• Action item
Nothing in the data should change when you return it, but leave the pictures out.

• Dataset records
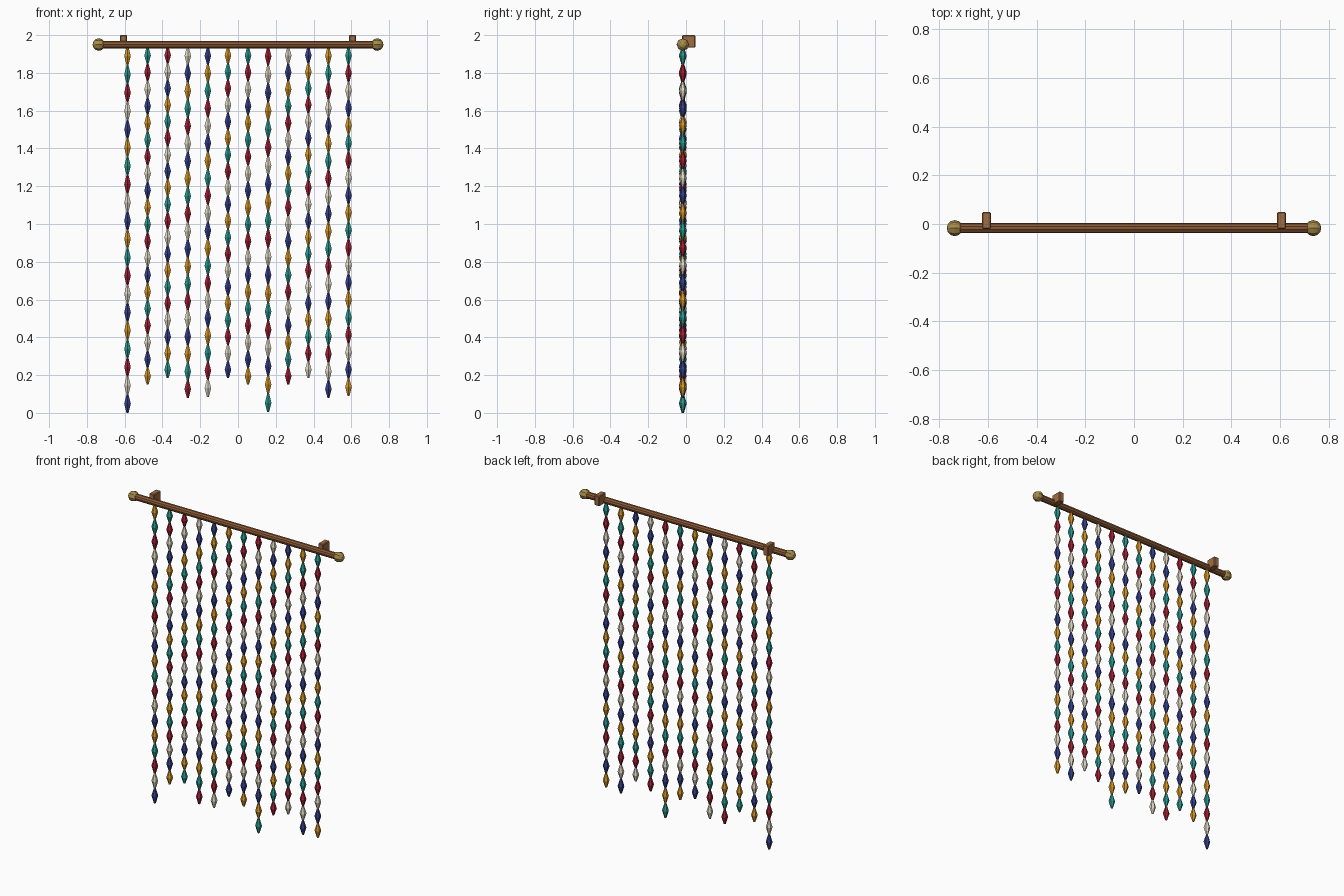
import bpy, bmesh
from math import radians, pi
from mathutils import Matrix, Vector

cube = bpy.data.objects.get("Cube")
if cube:
    bpy.data.objects.remove(cube, do_unlink=True)


def material(name, srgb):
    col = tuple(((c / 255 + 0.055) / 1.055) ** 2.4 for c in srgb) + (1.0,)
    m = bpy.data.materials.new(name)
    m.use_nodes = True
    m.diffuse_color = col
    m.node_tree.nodes["Principled BSDF"].inputs["Base Color"].default_value = col
    return m


rod_wood = material("rod wood", (139, 90, 53))
bracket_wood = material("bracket wood", (160, 108, 66))
brass = material("brass", (168, 140, 74))
bead_colours = [
    material("amber", (212, 148, 38)),
    material("teal", (42, 150, 143)),
    material("crimson", (160, 32, 52)),
    material("ivory", (226, 217, 196)),
    material("indigo", (52, 64, 138)),
]


def finish(name, bm, mats):
    bmesh.ops.recalc_face_normals(bm, faces=bm.faces)
    mesh = bpy.data.meshes.new(name)
    bm.to_mesh(mesh)
    bm.free()
    for m in mats:
        mesh.materials.append(m)
    ob = bpy.data.objects.new(name, mesh)
    bpy.context.collection.objects.link(ob)
    return ob


ROD_Y, ROD_Z = -0.017, 1.95

# Horizontal rod
bm = bmesh.new()
bmesh.ops.create_cone(bm, cap_ends=True, segments=10, radius1=0.021, radius2=0.021, depth=1.47,
                      matrix=Matrix.Translation((0, ROD_Y, ROD_Z)) @ Matrix.Rotation(pi / 2, 4, "Y"))
finish("rod", bm, [rod_wood])

# End knobs and wall brackets, one of each per side
for side, sign in (("left", 1), ("right", -1)):
    bm = bmesh.new()
    bmesh.ops.create_uvsphere(bm, u_segments=8, v_segments=6, radius=0.033,
                              matrix=Matrix.Translation((sign * 0.737, ROD_Y, ROD_Z))
                              @ Matrix.Rotation(pi / 2, 4, "Y"))
    finish(side + "_end_knob", bm, [brass])

    bm = bmesh.new()
    bmesh.ops.create_cube(bm, size=1, matrix=Matrix.Translation((sign * 0.606, 0.0145, 1.967))
                          @ Matrix.Diagonal((0.036, 0.069, 0.066, 1)))
    bmesh.ops.bevel(bm, geom=bm.edges[:], offset=0.004, segments=1, affect="EDGES")
    finish(side + "_wall_bracket", bm, [bracket_wood])

# Hanging strands of twenty spindle beads, colours stepping along and down
STRAND_TOP, BEADS, SIDES = 1.937, 20, 6
bottoms = [0.0, 0.15, 0.185, 0.08, 0.085, 0.185, 0.15, 0.005, 0.15, 0.185, 0.08, 0.09]
for s, bottom in enumerate(bottoms):
    x = -0.585 + s * 1.17 / 11
    pitch = (STRAND_TOP - bottom) / BEADS
    bm = bmesh.new()
    for i in range(BEADS):
        z = STRAND_TOP - (i + 0.5) * pitch
        before = len(bm.faces)
        for half in (1, -1):
            lower, upper = (0.02, 0.006) if half > 0 else (0.006, 0.02)
            bmesh.ops.create_cone(bm, cap_ends=False, segments=SIDES, radius1=lower, radius2=upper,
                                  depth=pitch / 2,
                                  matrix=Matrix.Translation((x, ROD_Y, z + half * pitch / 4)))
        bm.faces.ensure_lookup_table()
        for f in bm.faces[before:]:
            f.material_index = (s + i) % len(bead_colours)
    bmesh.ops.remove_doubles(bm, verts=bm.verts, dist=0.0005)
    bmesh.ops.holes_fill(bm, edges=[e for e in bm.edges if e.is_boundary], sides=SIDES)
    bm.faces.ensure_lookup_table()
    # End caps take the colour of the neighbouring bead
    for f in bm.faces:
        if len(f.verts) == SIDES:
            f.material_index = f.edges[0].link_faces[0].material_index
    finish("bead_strand_%02d" % (s + 1), bm, bead_colours)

• Output of the exercise
import bpy, bmesh
from math import radians, pi
from mathutils import Matrix, Vector

cube = bpy.data.objects.get("Cube")
if cube:
    bpy.data.objects.remove(cube, do_unlink=True)


def material(name, srgb):
    col = tuple(((c / 255 + 0.055) / 1.055) ** 2.4 for c in srgb) + (1.0,)
    m = bpy.data.materials.new(name)
    m.use_nodes = True
    m.diffuse_color = col
    m.node_tree.nodes["Principled BSDF"].inputs["Base Color"].default_value = col
    return m


rod_wood = material("rod wood", (139, 90, 53))
bracket_wood = material("bracket wood", (160, 108, 66))
brass = material("brass", (168, 140, 74))
bead_colours = [
    material("amber", (212, 148, 38)),
    material("teal", (42, 150, 143)),
    material("crimson", (160, 32, 52)),
    material("ivory", (226, 217, 196)),
    material("indigo", (52, 64, 138)),
]


def finish(name, bm, mats):
    bmesh.ops.recalc_face_normals(bm, faces=bm.faces)
    mesh = bpy.data.meshes.new(name)
    bm.to_mesh(mesh)
    bm.free()
    for m in mats:
        mesh.materials.append(m)
    ob = bpy.data.objects.new(name, mesh)
    bpy.context.collection.objects.link(ob)
    return ob


ROD_Y, ROD_Z = -0.017, 1.95

# Horizontal rod
bm = bmesh.new()
bmesh.ops.create_cone(bm, cap_ends=True, segments=10, radius1=0.021, radius2=0.021, depth=1.47,
                      matrix=Matrix.Translation((0, ROD_Y, ROD_Z)) @ Matrix.Rotation(pi / 2, 4, "Y"))
finish("rod", bm, [rod_wood])

# End knobs and wall brackets, one of each per side
for side, sign in (("left", 1), ("right", -1)):
    bm = bmesh.new()
    bmesh.ops.create_uvsphere(bm, u_segments=8, v_segments=6, radius=0.033,
                              matrix=Matrix.Translation((sign * 0.737, ROD_Y, ROD_Z))
                              @ Matrix.Rotation(pi / 2, 4, "Y"))
    finish(side + "_end_knob", bm, [brass])

    bm = bmesh.new()
    bmesh.ops.create_cube(bm, size=1, matrix=Matrix.Translation((sign * 0.606, 0.0145, 1.967))
                          @ Matrix.Diagonal((0.036, 0.069, 0.066, 1)))
    bmesh.ops.bevel(bm, geom=bm.edges[:], offset=0.004, segments=1, affect="EDGES")
    finish(side + "_wall_bracket", bm, [bracket_wood])

# Hanging strands of twenty spindle beads, colours stepping along and down
STRAND_TOP, BEADS, SIDES = 1.937, 20, 6
bottoms = [0.0, 0.15, 0.185, 0.08, 0.085, 0.185, 0.15, 0.005, 0.15, 0.185, 0.08, 0.09]
for s, bottom in enumerate(bottoms):
    x = -0.585 + s * 1.17 / 11
    pitch = (STRAND_TOP - bottom) / BEADS
    bm = bmesh.new()
    for i in range(BEADS):
        z = STRAND_TOP - (i + 0.5) * pitch
        before = len(bm.faces)
        for half in (1, -1):
            lower, upper = (0.02, 0.006) if half > 0 else (0.006, 0.02)
            bmesh.ops.create_cone(bm, cap_ends=False, segments=SIDES, radius1=lower, radius2=upper,
                                  depth=pitch / 2,
                                  matrix=Matrix.Translation((x, ROD_Y, z + half * pitch / 4)))
        bm.faces.ensure_lookup_table()
        for f in bm.faces[before:]:
            f.material_index = (s + i) % len(bead_colours)
    bmesh.ops.remove_doubles(bm, verts=bm.verts, dist=0.0005)
    bmesh.ops.holes_fill(bm, edges=[e for e in bm.edges if e.is_boundary], sides=SIDES)
    bm.faces.ensure_lookup_table()
    # End caps take the colour of the neighbouring bead
    for f in bm.faces:
        if len(f.verts) == SIDES:
            f.material_index = f.edges[0].link_faces[0].material_index
    finish("bead_strand_%02d" % (s + 1), bm, bead_colours)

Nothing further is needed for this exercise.